- [GIVEN DATA]:
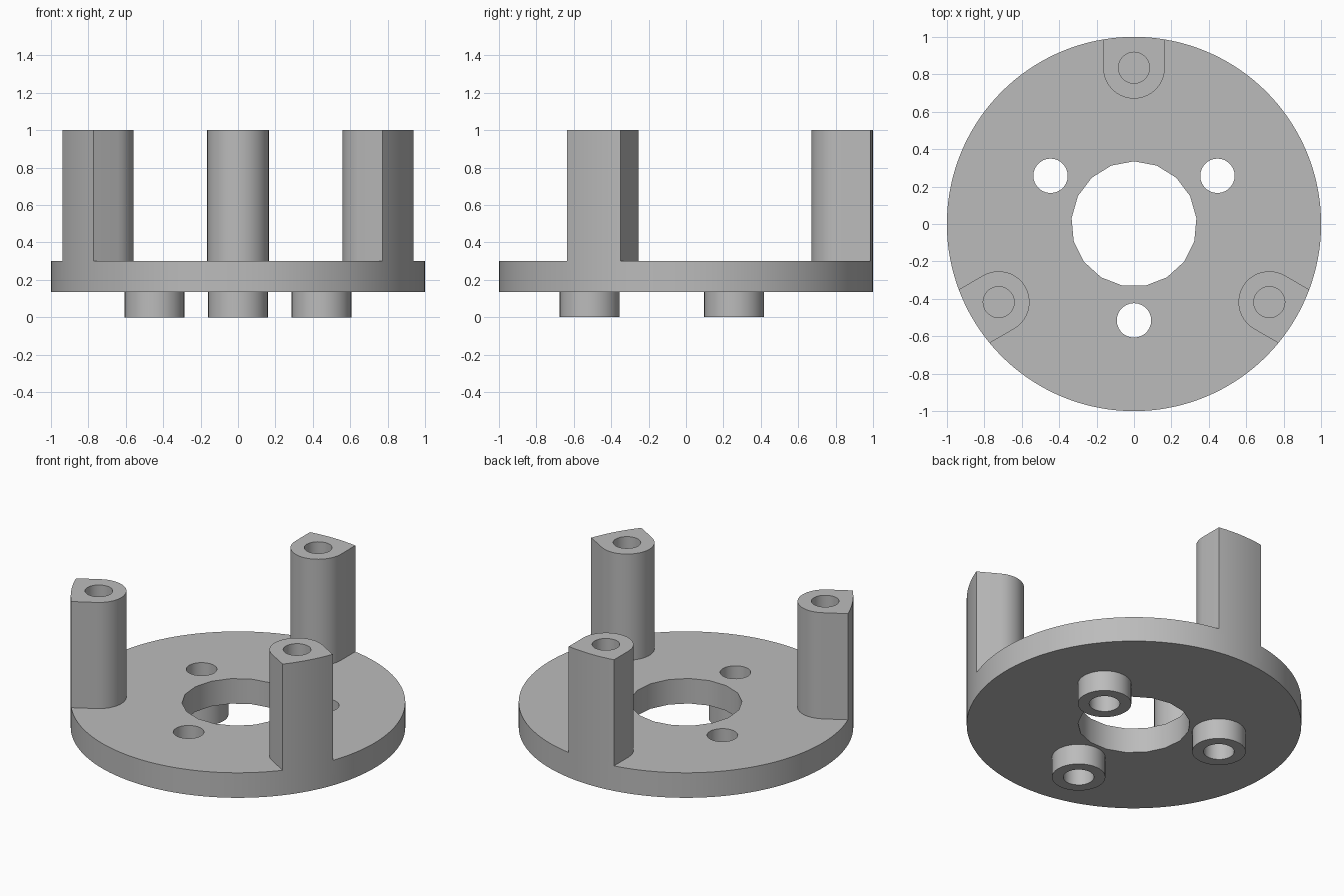
import bpy, bmesh
from math import sin, cos, pi, asin, radians
from mathutils import Vector

if "Cube" in bpy.data.objects:
    bpy.data.objects.remove(bpy.data.objects["Cube"], do_unlink=True)

# Levels and sizes
BOSS_Z, PLATE_Z, RIM_Z, TOP_Z = 0.0, 0.135, 0.30, 1.0
SCREW_Z = 0.45
PLATE_R, BORE_R = 1.0, 0.335
POST_R, POST_D, SCREW_R = 0.165, 0.835, 0.083
BOSS_R, BOSS_D, BOLT_R = 0.16, 0.515, 0.092
HALF = asin(POST_R / PLATE_R)      # half angle a post takes up on the rim

bm = bmesh.new()


def arc(radius, start, end, steps, centre=(0, 0)):
    """Points along an arc, both ends included."""
    angles = [start + (end - start) * i / steps for i in range(steps + 1)]
    return [Vector((centre[0] + radius * cos(a), centre[1] + radius * sin(a))) for a in angles]


def circle(radius, steps, centre=(0, 0)):
    return arc(radius, pi / 2, pi / 2 + 2 * pi, steps, centre)[:-1]


def polar(dist, angle):
    return dist * cos(angle), dist * sin(angle)


def wall(loop, z0, z1):
    """Upright band along a closed loop."""
    low = [bm.verts.new((p.x, p.y, z0)) for p in loop]
    high = [bm.verts.new((p.x, p.y, z1)) for p in loop]
    for i in range(len(loop)):
        j = (i + 1) % len(loop)
        bm.faces.new((low[i], low[j], high[j], high[i]))


def cap(loops, z):
    """Flat face bounded by the first loop, with the others as holes."""
    edges = []
    for loop in loops:
        vs = [bm.verts.new((p.x, p.y, z)) for p in loop]
        edges += [bm.edges.new((vs[i - 1], vs[i])) for i in range(len(vs))]
    bmesh.ops.triangle_fill(bm, use_beauty=True, use_dissolve=False,
                            edges=edges, normal=(0, 0, 1))


post_angles = [radians(90 + 120 * i) for i in range(3)]
boss_angles = [a + pi / 3 for a in post_angles]
bore = circle(BORE_R, 17)
rim, deck = [], []

# Posts: rounded inside, following the rim outside, with blind screw holes
for a in post_angles:
    centre = polar(POST_D, a)
    outer = arc(PLATE_R, a - HALF, a + HALF, 8)
    inner = arc(POST_R, a + pi / 2, a + 3 * pi / 2, 20, centre)
    screw = circle(SCREW_R, 28, centre)
    between = arc(PLATE_R, a + HALF, a + 2 * pi / 3 - HALF, 40)
    wall(outer + inner, RIM_Z, TOP_Z)
    cap([outer + inner, screw], TOP_Z)
    wall(screw, SCREW_Z, TOP_Z)
    cap([screw], SCREW_Z)
    rim += outer[:-1] + between[:-1]
    deck += [outer[0]] + inner[::-1] + between[:-1]

# Bosses under the plate, with bolt holes right through
bosses, bolts = [], []
for a in boss_angles:
    centre = polar(BOSS_D, a)
    boss, bolt = circle(BOSS_R, 36, centre), circle(BOLT_R, 28, centre)
    wall(boss, BOSS_Z, PLATE_Z)
    wall(bolt, BOSS_Z, RIM_Z)
    cap([boss, bolt], BOSS_Z)
    bosses.append(boss)
    bolts.append(bolt)

# Round plate with the large centre bore
wall(rim, PLATE_Z, RIM_Z)
wall(bore, PLATE_Z, RIM_Z)
cap([rim, bore] + bosses, PLATE_Z)
cap([deck, bore] + bolts, RIM_Z)

# Weld everything into one solid
bmesh.ops.remove_doubles(bm, verts=bm.verts, dist=0.0005)
bmesh.ops.recalc_face_normals(bm, faces=bm.faces)
mesh = bpy.data.meshes.new("flange_with_posts")
bm.to_mesh(mesh)
bm.free()
flange = bpy.data.objects.new("flange_with_posts", mesh)
bpy.context.collection.objects.link(flange)

# Plain grey
grey = bpy.data.materials.new("plain_grey")
grey.use_nodes = True
colour = (0.5, 0.5, 0.5, 1)
grey.diffuse_color = colour
grey.node_tree.nodes["Principled BSDF"].inputs["Base Color"].default_value = colour
mesh.materials.append(grey)

bpy.ops.object.select_all(action="DESELECT")
flange.select_set(True)
bpy.context.view_layer.objects.active = flange
bpy.ops.object.shade_smooth_by_angle(angle=radians(30))
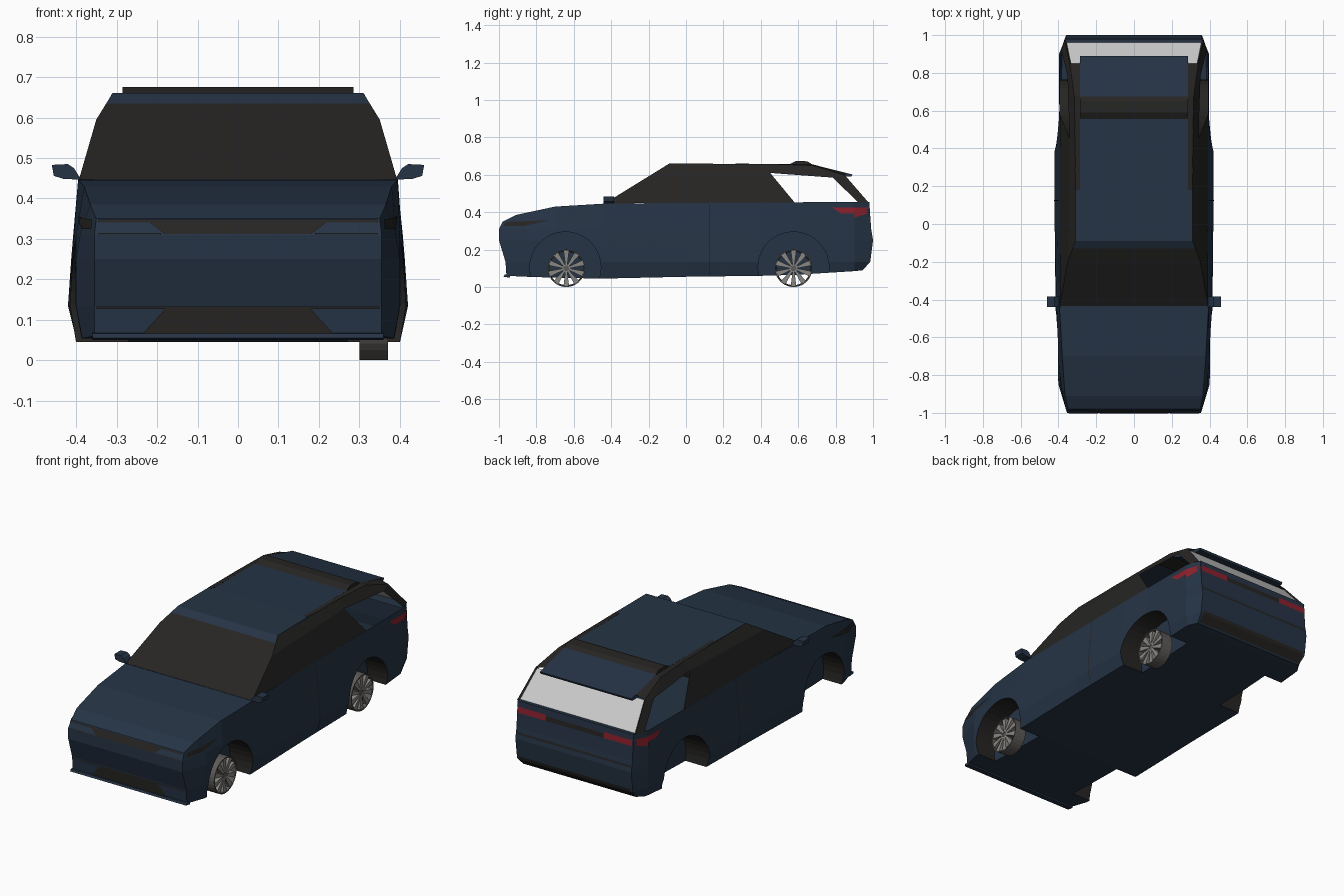
import bpy, bmesh, math
from mathutils import Vector
from mathutils.bvhtree import BVHTree

if "Cube" in bpy.data.objects:
    bpy.data.objects.remove(bpy.data.objects["Cube"])


def material(name, r, g, b):
    m = bpy.data.materials.new(name)
    m.diffuse_color = (r, g, b, 1)
    m.use_nodes = True
    m.node_tree.nodes["Principled BSDF"].inputs["Base Color"].default_value = m.diffuse_color
    return m


BLUE = material("dark blue paint", .019, .034, .060)
BLACK = material("black trim", .019, .018, .017)
RED = material("red lamp", .26, .015, .025)
PALE = material("pale grey glass", .60, .60, .60)
METAL = material("wheel grey", .25, .245, .23)
DARK = material("dark wheel grey", .11, .105, .10)


def mesh(name, verts, faces, mat, mirror=False):
    verts, faces = [tuple(v) for v in verts], [tuple(f) for f in faces]
    if mirror:
        n = len(verts)
        verts += [(-x, y, z) for x, y, z in verts]
        faces += [tuple(n + i for i in reversed(f)) for f in faces]
    me = bpy.data.meshes.new(name)
    me.from_pydata(verts, [], faces)
    bm = bmesh.new()
    bm.from_mesh(me)
    bmesh.ops.recalc_face_normals(bm, faces=bm.faces)
    bm.to_mesh(me)
    bm.free()
    me.materials.append(mat)
    ob = bpy.data.objects.new(name, me)
    bpy.context.collection.objects.link(ob)
    return ob


def prism(name, profile, axis, lo, hi, mat, mirror=False):
    """Extrude a (y,z) profile along x, or an (x,z) profile along y."""
    n = len(profile)
    put = (lambda p, t: (t, p[0], p[1])) if axis == 'x' else (lambda p, t: (p[0], t, p[1]))
    verts = [put(p, t) for t in (lo, hi) for p in profile]
    faces = [range(n), range(2 * n - 1, n - 1, -1)]
    faces += [(i, n + i, n + (i + 1) % n, (i + 1) % n) for i in range(n)]
    return mesh(name, verts, faces, mat, mirror)


# Lower body: five stacked outlines, nose to tail
STATIONS = [-.85, -.7, -.45, 0, .4, .58, .9]
WIDTHS = [[.355, .385, .395, .40, .40, .40, .39, .38, .35],
          [.355, .40, .408, .415, .42, .42, .40, .395, .36],
          [.355, .40, .405, .41, .412, .412, .398, .395, .36],
          [.355, .39, .40, .405, .407, .407, .395, .395, .36],
          [.35, .365, .38, .395, .392, .392, .392, .39, .36]]
NOSE = [-.96, -.965, -1.0, -1.0, -.98]
TAIL = [.945, .985, 1.0, .99, .98]
HEIGHTS = [[.06, .055, .05, .045, .055, .06, .065, .085, .09], [.135] * 9, [.25] * 9, [.31] * 9,
           [.35, .385, .43, .446, .45, .452, .453, .455, .455]]
verts, faces = [], []
for k in range(5):
    ys = [NOSE[k]] + STATIONS + [TAIL[k]]
    if k == 4:
        ys[1], ys[3] = -.91, -.435
    ring = list(zip(WIDTHS[k], ys, HEIGHTS[k]))
    verts += ring + [(-x, y, z) for x, y, z in reversed(ring)]
for k in range(4):
    for i in range(18):
        j = (i + 1) % 18
        faces.append((k * 18 + i, k * 18 + j, k * 18 + 18 + j, k * 18 + 18 + i))
for base in (0, 72):
    faces += [(base + i, base + i + 1, base + 16 - i, base + 17 - i) for i in range(8)]
body = mesh("lower_body", verts, faces, BLUE)
body.data.materials.append(BLACK)
skin = bmesh.new()
skin.from_mesh(body.data)
tree = BVHTree.FromBMesh(skin)

# Wheel arches cut into both sides
AXLES = [(-.645, .105), (.575, .105)]
ARCH = .19
for cy, cz in AXLES:
    circle = [(cy + ARCH * math.cos(a * math.tau / 36), cz + ARCH * math.sin(a * math.tau / 36))
              for a in range(36)]
    for s in (1, -1):
        cutter = prism("arch_cutter", circle, 'x', s * .27, s * .6, BLUE)
        mod = body.modifiers.new("arch", 'BOOLEAN')
        mod.operation, mod.solver, mod.object = 'DIFFERENCE', 'EXACT', cutter
        bpy.context.view_layer.objects.active = body
        bpy.ops.object.modifier_apply(modifier=mod.name)
        bpy.data.objects.remove(cutter)

# Open the cabin deck and blacken the arch liners
bm = bmesh.new()
bm.from_mesh(body.data)
deck = []
for f in bm.faces:
    c = f.calc_center_median()
    f.material_index = 0
    if f.normal.z > .9 and c.z > .4 and -.43 < c.y < .89:
        deck.append(f)
    elif abs(f.normal.x) < .05 and abs(c.x) > .27:
        if any(math.hypot(c.y - cy, c.z - cz) < ARCH + .002 for cy, cz in AXLES):
            f.material_index = 1
bmesh.ops.delete(bm, geom=deck, context='FACES')
bm.to_mesh(body.data)
bm.free()


def decal(name, corners, side, mat, mirror=False, n=10, m=3):
    """Thin plate laid on the body skin, seen from the front, rear or right."""
    look = {'front': Vector((0, 1, 0)), 'rear': Vector((0, -1, 0)), 'right': Vector((-1, 0, 0))}[side]
    a, b, c, d = [Vector(p) for p in corners]
    pts = []
    for j in range(m + 1):
        for i in range(n + 1):
            p = a.lerp(b, i / n).lerp(d.lerp(c, i / n), j / m)
            start = Vector((0, p.x, p.y)) if side == 'right' else Vector((p.x, 0, p.y))
            start -= look * 2
            hit = tree.ray_cast(start, look)[0]
            if hit is None:
                hit = tree.find_nearest(start + look)[0]
            pts.append(hit - look * .004)
    w = n + 1
    quads = [(j * w + i, j * w + i + 1, j * w + w + i + 1, j * w + w + i)
             for j in range(m) for i in range(n)]
    return mesh(name, pts, quads, mat, mirror)


def band(x0, x1, z0, z1):
    return [(x0, z0), (x1, z0), (x1, z1), (x0, z1)]


# Front trim
decal("upper_grille", [(-.18, .312), (.18, .312), (.22, .343), (-.22, .343)], 'front', BLACK)
decal("nose_strip", band(-.345, .345, .341, .348), 'front', BLACK)
decal("headlamp_edge", band(.19, .345, .311, .315), 'front', BLACK, True)
decal("lower_grille", [(-.235, .066), (.235, .066), (.18, .127), (-.18, .127)], 'front', BLACK)
decal("bumper_strip", band(-.35, .35, .127, .133), 'front', BLACK)
decal("side_headlamp", [(-.975, .325), (-.87, .325), (-.73, .357), (-.965, .348)], 'right', BLACK, True)
prism("front_lip", [(-.975, .055), (-.94, .05), (-.94, .07), (-.97, .066)], 'x', -.36, .36, BLUE)

# Rear trim
decal("tail_lamp", band(.18, .357, .392, .425), 'rear', RED, True)
decal("side_tail_lamp", [(.83, .392), (.985, .392), (.982, .425), (.78, .425)], 'right', RED, True)
decal("tail_strip", band(-.18, .18, .392, .418), 'rear', BLACK)
decal("tailgate_seam", band(-.357, .357, .276, .288), 'rear', BLACK)
decal("rear_bumper_trim", band(-.345, .345, .096, .15), 'rear', BLACK)

# Door seams
decal("door_seam", band(.122, .127, .065, .445), 'right', BLACK, True, 1, 12)


# Cabin: half width shrinks with height
def cab(y, z):
    x = .392 - (z - .45) / .145 * .042 if z < .595 else .35 - (z - .595) / .065 * .04
    return (x, y, z)


def flip(p):
    return (-p[0], p[1], p[2])


A, B, C, D = cab(-.435, .447), cab(-.195, .595), cab(-.13, .635), cab(-.09, .66)
mesh("windscreen", [A, flip(A), flip(B), B, flip(C), C], [(0, 1, 2, 3), (3, 2, 4, 5)], BLACK)
mesh("side_windows", [A, B, cab(.45, .61), cab(.58, .453)], [(0, 1, 2, 3)], BLACK, True)
mesh("roof_side", [B, C, D, cab(.45, .658), cab(.45, .61), cab(.68, .65), (.34, .85, .597),
                   (.352, .785, .585)],
     [(0, 1, 2, 3, 4), (4, 3, 5, 7), (7, 5, 6)], BLACK, True)
mesh("roof_rail", [(.285, .18, .661), (.31, .18, .661), cab(.68, .65), (.285, .68, .655),
                   (.34, .85, .597), (.285, .85, .61)],
     [(0, 1, 2, 3), (3, 2, 4, 5)], BLACK, True)
edge = [C, D, (.31, .18, .66), (.285, .18, .66), (.285, .58, .657)]
mesh("roof", [q for p in edge for q in (p, flip(p))],
     [(0, 1, 3, 2), (2, 3, 5, 4), (6, 7, 9, 8)], BLUE)
prism("roof_bar", [(.545, .652), (.59, .675), (.65, .672), (.68, .652)], 'x', -.285, .285, BLACK)
prism("rear_spoiler", [(.67, .657), (.89, .602), (.885, .59), (.80, .59), (.67, .64)],
      'x', -.285, .285, BLUE)

# Rear pillars and rear glass
mesh("rear_pillar", [(.352, .785, .585), (.385, .92, .453), (.368, .975, .453), (.34, .85, .597),
                     (.333, .845, .593), (.357, .962, .456)],
     [(0, 1, 2, 3), (3, 2, 5, 4)], BLACK, True)
mesh("rear_glass", [(-.357, .962, .456), (.357, .962, .456), (.333, .845, .593), (-.333, .845, .593)],
     [(0, 1, 2, 3)], PALE)

# Door mirrors
prism("door_mirror", [(.388, .447), (.405, .475), (.42, .485), (.46, .483), (.455, .456), (.43, .448)],
      'y', -.44, -.385, BLUE, True)

# Rims, on the right side only
for cy, label in ((-.64, "front"), (.575, "rear")):
    n, rings = 30, [(.30, .1), (.37, .1), (.37, .094), (.30, .09)]
    verts = [(x, cy + r * math.cos(i * math.tau / n), .1 + r * math.sin(i * math.tau / n))
             for x, r in rings for i in range(n)]
    faces = [(k * n + i, k * n + (i + 1) % n, (k + 1) % 4 * n + (i + 1) % n, (k + 1) % 4 * n + i)
             for k in range(4) for i in range(n)]
    mesh(label + "_rim_barrel", verts, faces, DARK)
    hub = [(cy + .022 * math.cos(i * math.tau / 10), .1 + .022 * math.sin(i * math.tau / 10))
           for i in range(10)]
    prism(label + "_hub", hub, 'x', .32, .362, DARK)
    for s in range(10):
        a = (s + .5) * math.tau / 10
        ca, sa = math.cos(a), math.sin(a)
        shape = [(.015, -.005), (.095, -.015), (.095, .015), (.015, .005)]
        prism(label + "_spoke", [(cy + r * ca - t * sa, .1 + r * sa + t * ca) for r, t in shape],
              'x', .335, .366, METAL)
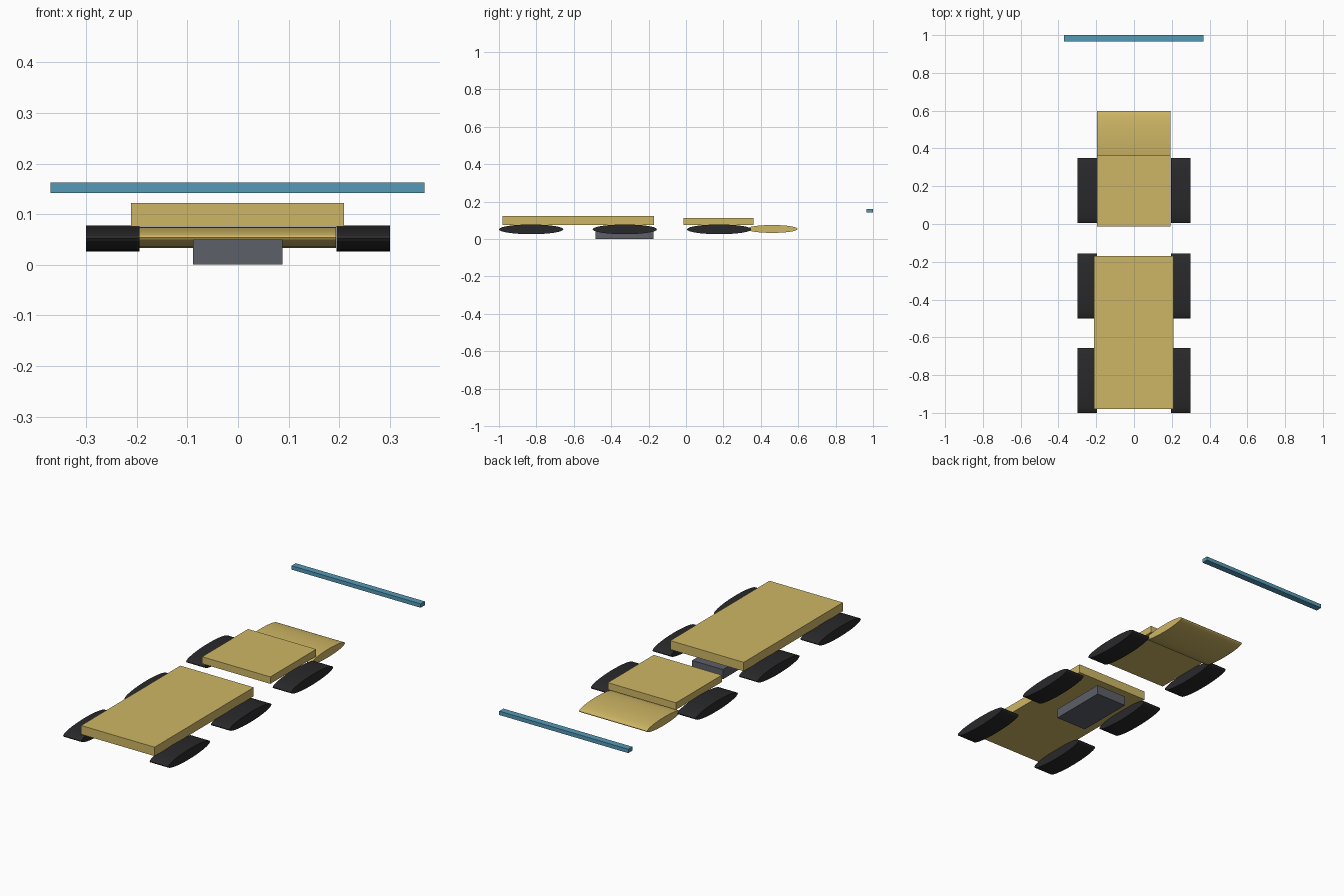
import bpy, math

if "Cube" in bpy.data.objects:
    bpy.data.objects.remove(bpy.data.objects["Cube"])


def material(name, rgb):
    m = bpy.data.materials.new(name)
    m.diffuse_color = (*rgb, 1)
    m.use_nodes = True
    m.node_tree.nodes["Principled BSDF"].inputs["Base Color"].default_value = m.diffuse_color
    return m


YELLOW = material("yellow", (0.62, 0.47, 0.13))
BLACK = material("black", (0.022, 0.022, 0.024))
GREY = material("dark_grey", (0.11, 0.115, 0.14))
BLUE = material("blue", (0.09, 0.32, 0.47))


def finish(name, mat):
    o = bpy.context.object
    o.name = name
    o.data.materials.append(mat)
    bpy.ops.object.transform_apply(location=False, rotation=True, scale=True)
    return o


def box(name, x, y, z, mat):
    spans = (x, y, z)
    bpy.ops.mesh.primitive_cube_add(size=1, location=[(a + b) / 2 for a, b in spans])
    bpy.context.object.scale = [b - a for a, b in spans]
    return finish(name, mat)


def flat_roller(name, x, y, z, mat):
    # elliptical cylinder lying along x
    centre = [(a + b) / 2 for a, b in (x, y, z)]
    bpy.ops.mesh.primitive_cylinder_add(vertices=32, radius=1, depth=x[1] - x[0],
                                        location=centre, rotation=(0, math.pi / 2, 0))
    o = bpy.context.object
    o.scale = ((z[1] - z[0]) / 2, (y[1] - y[0]) / 2, 1)
    finish(name, mat)
    bpy.ops.object.shade_smooth_by_angle(angle=math.radians(30))
    return o


# body sections
box("rear_body", (-0.211, 0.209), (-0.98, -0.17), (0.076, 0.122), YELLOW)
box("front_body", (-0.196, 0.194), (-0.013, 0.362), (0.076, 0.112), YELLOW)
flat_roller("rounded_nose", (-0.196, 0.194), (0.325, 0.597), (0.033, 0.075), YELLOW)

# underside block
box("underside_block", (-0.089, 0.088), (-0.485, -0.175), (0, 0.05), GREY)

# front crossbar
box("crossbar", (-0.37, 0.368), (0.966, 1.0), (0.142, 0.162), BLUE)

# three pairs of wheels
for row, y in (("rear", -0.828), ("middle", -0.327), ("front", 0.177)):
    for side, x in (("left", (-0.3, -0.195)), ("right", (0.195, 0.3))):
        flat_roller(f"{row}_{side}_wheel", x, (y - 0.172, y + 0.172), (0.026, 0.078), BLACK)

- [TASK PROMPT]: "PLATE_R, BORE_R = 1.0, 0.335" marks the last line to keep. Retype every line from the start of the entries through that one, exactly, and drop the pictures.

- [RESPONSE AREA]:
import bpy, bmesh
from math import sin, cos, pi, asin, radians
from mathutils import Vector

if "Cube" in bpy.data.objects:
    bpy.data.objects.remove(bpy.data.objects["Cube"], do_unlink=True)

# Levels and sizes
BOSS_Z, PLATE_Z, RIM_Z, TOP_Z = 0.0, 0.135, 0.30, 1.0
SCREW_Z = 0.45
PLATE_R, BORE_R = 1.0, 0.335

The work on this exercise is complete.